Rein Pajo sat at the water’s edge of his Spring Lake cottage, beer in one hand, chin in the other. His nine-metre dock, one end of which rests, unfixed, on the rocky shoreline, had shifted landward over winter, sliding with the ice off three of the four slotted posts that support its lakeside reach. The far end now sagged over the water, clinging to one of the outermost posts. He sipped his beer. He stared at the dock. The dock stared back. And genius, in the form of a boat, materialized before his eyes.
“I’d tried using a heavy pry bar to lever the dock onto the posts from shore, and I tried lifting it from the water, but it was too heavy. I didn’t have the right jack to lift it, and the lake bottom is mushy anyway, so I had to improvise.”
His 4.5-metre aluminum canoe, which had borne the brunt of many a weighted-down paddling adventure, floated nearby, just waiting to be put to work. Pajo capsized the canoe, then slid it, right-side up and full of water, underneath the section of dock that needed a hoist. From his dockside perch, he began to bail out the boat and the trusty old Grumman slowly but surely rose out of the lake, lifting the dock just enough for him to step on shore and lever it into position with his pry bar.

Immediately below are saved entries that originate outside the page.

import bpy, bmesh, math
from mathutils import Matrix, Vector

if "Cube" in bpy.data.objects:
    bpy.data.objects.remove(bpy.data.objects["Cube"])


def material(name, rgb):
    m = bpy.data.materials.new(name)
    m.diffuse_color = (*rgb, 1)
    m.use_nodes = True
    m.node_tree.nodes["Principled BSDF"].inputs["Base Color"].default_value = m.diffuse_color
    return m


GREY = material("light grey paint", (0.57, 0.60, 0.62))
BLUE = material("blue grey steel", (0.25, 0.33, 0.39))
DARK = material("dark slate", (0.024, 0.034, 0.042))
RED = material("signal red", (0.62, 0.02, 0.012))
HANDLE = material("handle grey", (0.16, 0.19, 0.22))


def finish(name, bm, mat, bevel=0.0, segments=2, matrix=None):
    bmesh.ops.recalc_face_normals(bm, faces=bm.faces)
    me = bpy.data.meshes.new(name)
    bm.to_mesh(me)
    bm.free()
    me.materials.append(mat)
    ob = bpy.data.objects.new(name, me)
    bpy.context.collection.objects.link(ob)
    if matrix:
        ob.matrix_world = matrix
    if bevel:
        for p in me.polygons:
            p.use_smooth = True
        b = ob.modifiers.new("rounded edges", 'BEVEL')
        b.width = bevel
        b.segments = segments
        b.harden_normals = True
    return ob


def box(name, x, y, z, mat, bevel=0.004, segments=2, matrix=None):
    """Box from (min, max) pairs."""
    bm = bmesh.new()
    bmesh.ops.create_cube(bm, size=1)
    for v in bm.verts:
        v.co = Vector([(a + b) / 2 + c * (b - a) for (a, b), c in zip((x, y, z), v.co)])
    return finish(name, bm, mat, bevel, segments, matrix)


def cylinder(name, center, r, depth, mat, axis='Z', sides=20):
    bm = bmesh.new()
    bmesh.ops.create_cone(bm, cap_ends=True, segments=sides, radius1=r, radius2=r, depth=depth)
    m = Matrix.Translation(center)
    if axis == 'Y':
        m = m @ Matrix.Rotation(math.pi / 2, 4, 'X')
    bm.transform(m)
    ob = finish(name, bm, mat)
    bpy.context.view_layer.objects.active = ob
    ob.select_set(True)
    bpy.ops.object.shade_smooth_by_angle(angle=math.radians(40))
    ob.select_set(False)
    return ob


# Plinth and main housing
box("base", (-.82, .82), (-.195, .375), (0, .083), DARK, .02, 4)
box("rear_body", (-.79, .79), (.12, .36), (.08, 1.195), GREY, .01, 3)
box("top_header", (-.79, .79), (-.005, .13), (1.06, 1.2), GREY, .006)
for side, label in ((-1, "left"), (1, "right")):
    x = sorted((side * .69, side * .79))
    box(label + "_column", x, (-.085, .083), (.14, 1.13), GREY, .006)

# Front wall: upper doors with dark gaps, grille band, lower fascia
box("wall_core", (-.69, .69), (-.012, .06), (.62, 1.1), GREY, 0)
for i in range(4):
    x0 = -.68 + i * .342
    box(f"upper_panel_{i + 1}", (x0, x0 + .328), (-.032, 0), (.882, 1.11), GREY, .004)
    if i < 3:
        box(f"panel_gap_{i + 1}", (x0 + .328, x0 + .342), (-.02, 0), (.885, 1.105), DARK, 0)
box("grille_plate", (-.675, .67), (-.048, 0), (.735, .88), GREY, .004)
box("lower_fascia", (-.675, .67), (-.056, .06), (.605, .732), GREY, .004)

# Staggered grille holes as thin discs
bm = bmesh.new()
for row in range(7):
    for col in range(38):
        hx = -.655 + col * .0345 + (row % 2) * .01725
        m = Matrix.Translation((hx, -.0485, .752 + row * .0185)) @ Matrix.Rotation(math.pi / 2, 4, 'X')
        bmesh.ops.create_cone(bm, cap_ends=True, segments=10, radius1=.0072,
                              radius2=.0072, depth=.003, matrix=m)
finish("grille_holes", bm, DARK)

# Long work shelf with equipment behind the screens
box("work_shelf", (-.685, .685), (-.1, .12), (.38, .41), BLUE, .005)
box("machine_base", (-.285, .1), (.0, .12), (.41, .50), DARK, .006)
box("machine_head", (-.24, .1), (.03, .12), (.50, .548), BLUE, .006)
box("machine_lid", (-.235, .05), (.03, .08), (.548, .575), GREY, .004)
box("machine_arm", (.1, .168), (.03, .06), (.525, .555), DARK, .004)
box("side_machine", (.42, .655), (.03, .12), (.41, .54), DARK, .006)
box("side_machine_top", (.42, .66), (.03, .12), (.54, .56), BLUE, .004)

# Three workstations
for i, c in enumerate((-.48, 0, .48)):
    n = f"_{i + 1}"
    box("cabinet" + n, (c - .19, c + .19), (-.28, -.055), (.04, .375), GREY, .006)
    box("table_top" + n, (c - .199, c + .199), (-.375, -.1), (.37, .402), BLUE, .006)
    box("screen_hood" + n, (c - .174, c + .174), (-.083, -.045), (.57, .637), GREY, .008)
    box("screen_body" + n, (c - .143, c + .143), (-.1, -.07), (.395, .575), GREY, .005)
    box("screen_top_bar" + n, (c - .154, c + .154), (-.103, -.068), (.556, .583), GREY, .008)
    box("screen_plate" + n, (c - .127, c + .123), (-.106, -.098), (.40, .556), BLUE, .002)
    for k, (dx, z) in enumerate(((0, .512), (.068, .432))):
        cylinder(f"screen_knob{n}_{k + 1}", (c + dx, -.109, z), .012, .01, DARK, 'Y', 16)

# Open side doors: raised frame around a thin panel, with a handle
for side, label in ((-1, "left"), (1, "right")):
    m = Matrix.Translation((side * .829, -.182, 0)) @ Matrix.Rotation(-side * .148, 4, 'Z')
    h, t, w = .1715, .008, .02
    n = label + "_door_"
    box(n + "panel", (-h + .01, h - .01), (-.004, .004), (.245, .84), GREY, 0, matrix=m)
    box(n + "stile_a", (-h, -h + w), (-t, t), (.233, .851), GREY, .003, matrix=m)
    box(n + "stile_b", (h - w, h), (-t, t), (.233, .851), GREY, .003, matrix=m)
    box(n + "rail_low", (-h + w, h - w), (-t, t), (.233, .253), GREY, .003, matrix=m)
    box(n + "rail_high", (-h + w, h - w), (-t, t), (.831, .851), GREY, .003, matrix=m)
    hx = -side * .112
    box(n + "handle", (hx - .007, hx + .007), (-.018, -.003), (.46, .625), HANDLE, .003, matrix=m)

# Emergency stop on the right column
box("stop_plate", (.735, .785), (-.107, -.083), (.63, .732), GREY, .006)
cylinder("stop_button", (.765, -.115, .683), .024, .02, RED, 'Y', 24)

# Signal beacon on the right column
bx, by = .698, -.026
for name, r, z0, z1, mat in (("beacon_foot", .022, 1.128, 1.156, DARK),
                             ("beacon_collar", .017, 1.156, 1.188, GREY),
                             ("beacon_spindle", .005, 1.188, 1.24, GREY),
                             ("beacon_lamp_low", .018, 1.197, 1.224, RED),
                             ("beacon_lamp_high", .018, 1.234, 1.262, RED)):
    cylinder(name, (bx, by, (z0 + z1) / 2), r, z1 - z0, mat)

Treading back onto the boards, he refilled the canoe with his bucket, and simply slid it out from underneath his newly repositioned dock.
“I do consider this idea an advance in civilization and technology,” says Pajo, laughing. “You’ve got to improvise when you’re at the lake!”